If there is a function $a$ such that $a\circ g\circ a^{-1}=h$ then the functions $g$ and $h$ are conjugate to each other. If one wished to identify $a$, would one say "$g$ and $h$ are conjugate "by ...
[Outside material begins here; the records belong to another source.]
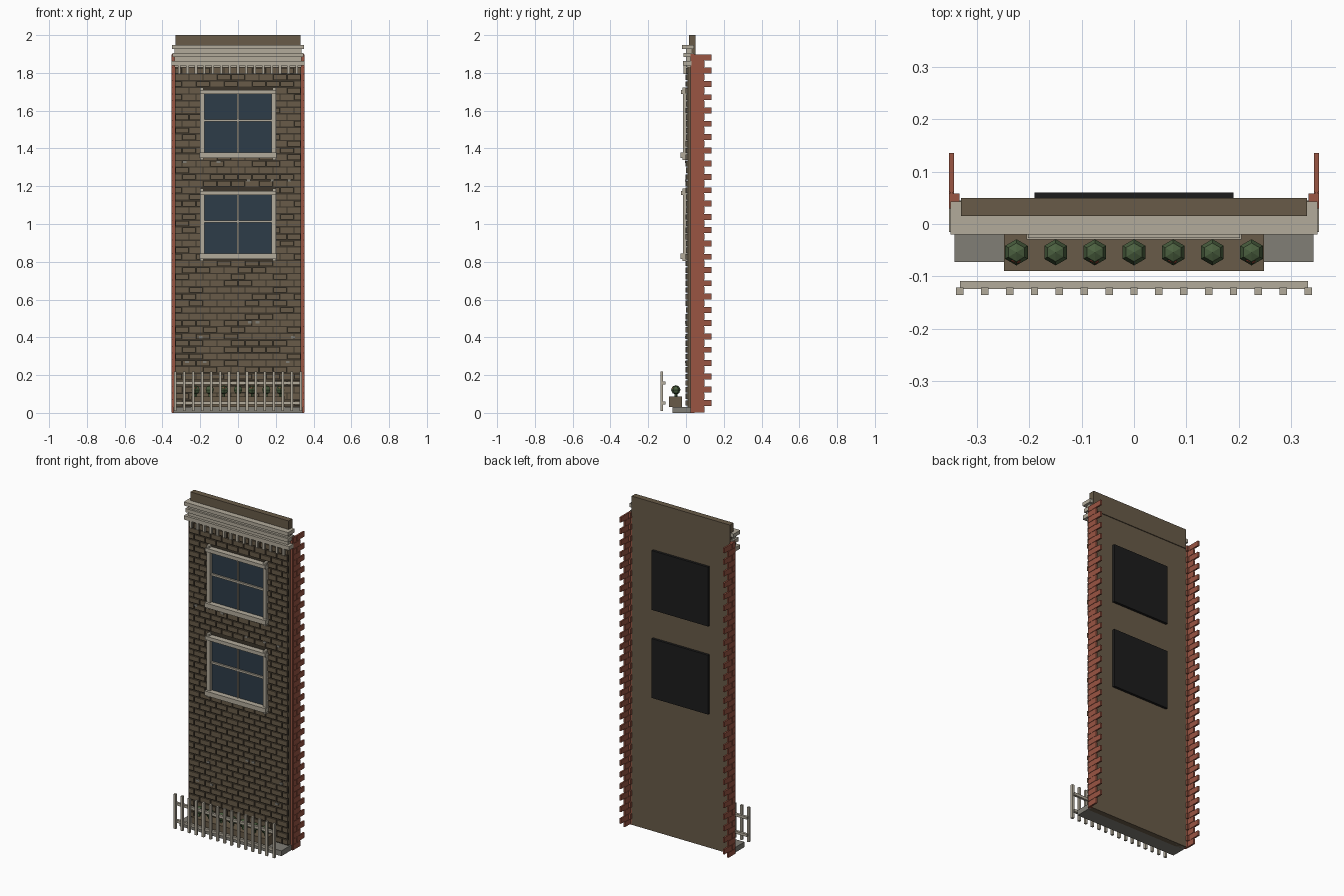
import bpy, bmesh, random
from mathutils import Matrix, Vector

random.seed(4)
if "Cube" in bpy.data.objects:
    bpy.data.objects.remove(bpy.data.objects["Cube"], do_unlink=True)


def material(name, r, g, b):
    m = bpy.data.materials.new(name)
    m.use_nodes = True
    m.diffuse_color = (r, g, b, 1)
    m.node_tree.nodes["Principled BSDF"].inputs["Base Color"].default_value = (r, g, b, 1)
    return m


brown = material("brown brick", 0.14, 0.105, 0.065)
mortar = material("dark mortar", 0.045, 0.036, 0.024)
stone = material("pale stone", 0.45, 0.41, 0.33)
grey = material("grey stone", 0.22, 0.21, 0.18)
red = material("red brick", 0.32, 0.09, 0.055)
glass = material("blue glass", 0.026, 0.045, 0.066)
black = material("black panel", 0.012, 0.012, 0.012)
green = material("leaf green", 0.07, 0.115, 0.05)
petal = material("flower red", 0.38, 0.07, 0.04)


def add_object(name, bm, mat):
    mesh = bpy.data.meshes.new(name)
    bm.to_mesh(mesh)
    bm.free()
    mesh.materials.append(mat)
    obj = bpy.data.objects.new(name, mesh)
    bpy.context.scene.collection.objects.link(obj)


def boxes(name, mat, *spans):
    """Each span is ((x0, x1), (y0, y1), (z0, z1))."""
    bm = bmesh.new()
    for span in spans:
        centre = Vector([(a + b) / 2 for a, b in span])
        size = Vector([b - a for a, b in span])
        bmesh.ops.create_cube(bm, size=1, matrix=Matrix.LocRotScale(centre, None, size))
    add_object(name, bm, mat)


def wide(w):
    return (-w, w)


def around(c, r):
    return (c - r, c + r)


COURSE = 1.9 / 54
WINDOWS = {"upper": 1.535, "lower": 1.0}

# Wall body, parapet and mortar bed
boxes("wall_body", brown, (wide(0.334), (0.012, 0.045), (0, 1.9)))
boxes("parapet", brown, (wide(0.33), (0.015, 0.05), (1.88, 2.0)))
boxes("mortar_bed", mortar, (wide(0.333), (0.007, 0.013), (0.02, 1.83)))

# Running-bond front bricks, leaving the window openings free
front = []
LENGTH = 0.666 / 9
for row in range(52):
    z = (row * COURSE + 0.003, (row + 1) * COURSE - 0.004)
    in_window = any(abs(sum(z) / 2 - c) < 0.18 for c in WINDOWS.values())
    for i in range(10):
        start = -0.333 + (i - (row % 2) / 2) * LENGTH
        x0, x1 = max(start + 0.003, -0.333), min(start + LENGTH - 0.003, 0.333)
        pieces = [(x0, x1)]
        if in_window:
            pieces = [(x0, min(x1, -0.195)), (max(x0, 0.195), x1)]
        depth = random.uniform(-0.002, 0.001)
        front += [(p, (depth, 0.012), z) for p in pieces if p[1] - p[0] > 0.004]
boxes("front_bricks", brown, *front)

# Scattered worn chips on the brickwork
chips = [(random.uniform(-0.3, 0.3), random.choice((0.27, 0.4, 0.48, 0.62, 0.72, 1.23, 1.33)))
         for _ in range(12)]
boxes("brick_chips", grey, *[(around(x, 0.01), (-0.005, 0.002), around(z, 0.006)) for x, z in chips])

# Toothed side returns
for side, name in ((1, "left"), (-1, "right")):
    returns = []
    outer = sorted((side * 0.343, side * 0.353))
    deep = sorted((side * 0.333, side * 0.353))
    for row in range(54):
        z = (row * COURSE + 0.002, (row + 1) * COURSE - 0.002)
        if row % 2:
            returns += [(deep, (0.03, 0.058), z), (outer, (0.061, 0.135), z)]
        else:
            returns += [(deep, (0.03, 0.045), z), (outer, (0.045, 0.097), z)]
    boxes(name + "_return_bricks", red, *returns)
    boxes(name + "_return_bed", red,
          (sorted((side * 0.333, side * 0.35)), (0.025, 0.045), (0, 1.9)),
          (sorted((side * 0.345, side * 0.351)), (0.04, 0.095), (0.002, 1.898)))

# Cornice with three bands, frieze and dentils
boxes("cornice", stone,
      (wide(0.35), (-0.02, 0.043), (1.926, 1.948)),
      (wide(0.346), (-0.012, 0.043), (1.884, 1.906)),
      (wide(0.353), (-0.015, 0.03), (1.838, 1.862)))
boxes("frieze", stone, (wide(0.335), (0.0, 0.03), (1.83, 1.93)))
boxes("dentils", stone, *[(around(i * 0.0445, 0.007), (-0.012, 0.012), (1.795, 1.838))
                          for i in range(-7, 8)])

# Windows
for name, c in WINDOWS.items():
    top, bottom = c + 0.175, c - 0.185
    boxes(name + "_glass", glass, (wide(0.185), (0.002, 0.012), (bottom + 0.01, top - 0.01)))
    boxes(name + "_window_frame", stone,
          (wide(0.202), (-0.027, 0.012), (top - 0.022, top)),
          (wide(0.205), (-0.03, 0.012), (bottom, bottom + 0.028)),
          ((-0.2, -0.177), (-0.015, 0.012), (bottom, top)),
          ((0.177, 0.2), (-0.015, 0.012), (bottom, top)))
    boxes(name + "_frame_ears", stone,
          *[(around(s * 0.191, 0.009), (-0.018, 0.01), (z, z + 0.014))
            for s in (-1, 1) for z in (top - 0.002, bottom - 0.012)])
    boxes(name + "_glazing_bars", stone,
          (wide(0.18), (-0.008, 0.006), around(c + 0.013, 0.006)),
          (around(0, 0.004), (-0.006, 0.006), (bottom + 0.02, top - 0.02)))
    boxes(name + "_back_panel", black, (wide(0.19), (0.04, 0.06), (bottom, top)))

# Ground step and planter
boxes("ground_step", grey, (wide(0.342), (-0.072, 0.035), (0, 0.032)))
boxes("planter", brown, (wide(0.248), (-0.09, -0.02), (0.032, 0.087)))

# Plants, with a flower on every second one
for i in range(7):
    x = (i - 3) * 0.0747
    bm = bmesh.new()
    bmesh.ops.create_uvsphere(bm, u_segments=6, v_segments=4, radius=0.025,
                              matrix=Matrix.Translation((x, -0.054, 0.122)))
    bmesh.ops.create_cone(bm, segments=6, radius1=0.008, radius2=0.008, depth=0.03,
                          cap_ends=True, matrix=Matrix.Translation((x, -0.054, 0.098)))
    add_object("plant_%d" % (i + 1), bm, green)
    if i % 2 == 0:
        bm = bmesh.new()
        bmesh.ops.create_icosphere(bm, subdivisions=1, radius=0.014,
                                   matrix=Matrix.Translation((x, -0.063, 0.128)))
        add_object("flower_%d" % (i + 1), bm, petal)

# Railing
boxes("railing_pickets", stone, *[(around(i * 0.0474, 0.007), (-0.135, -0.121), (0.01, 0.22))
                                  for i in range(-7, 8)])
boxes("railing_rails", stone, *[(wide(0.332), (-0.124, -0.109), around(z, 0.008))
                                for z in (0.053, 0.158)])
Given a set $X$, the collection of all bijective endofunctions on $X$ forms a group, called the symmetric group on $X.$ Furthermore, Cayley's theorems says that every group embeds into a subgroup of ...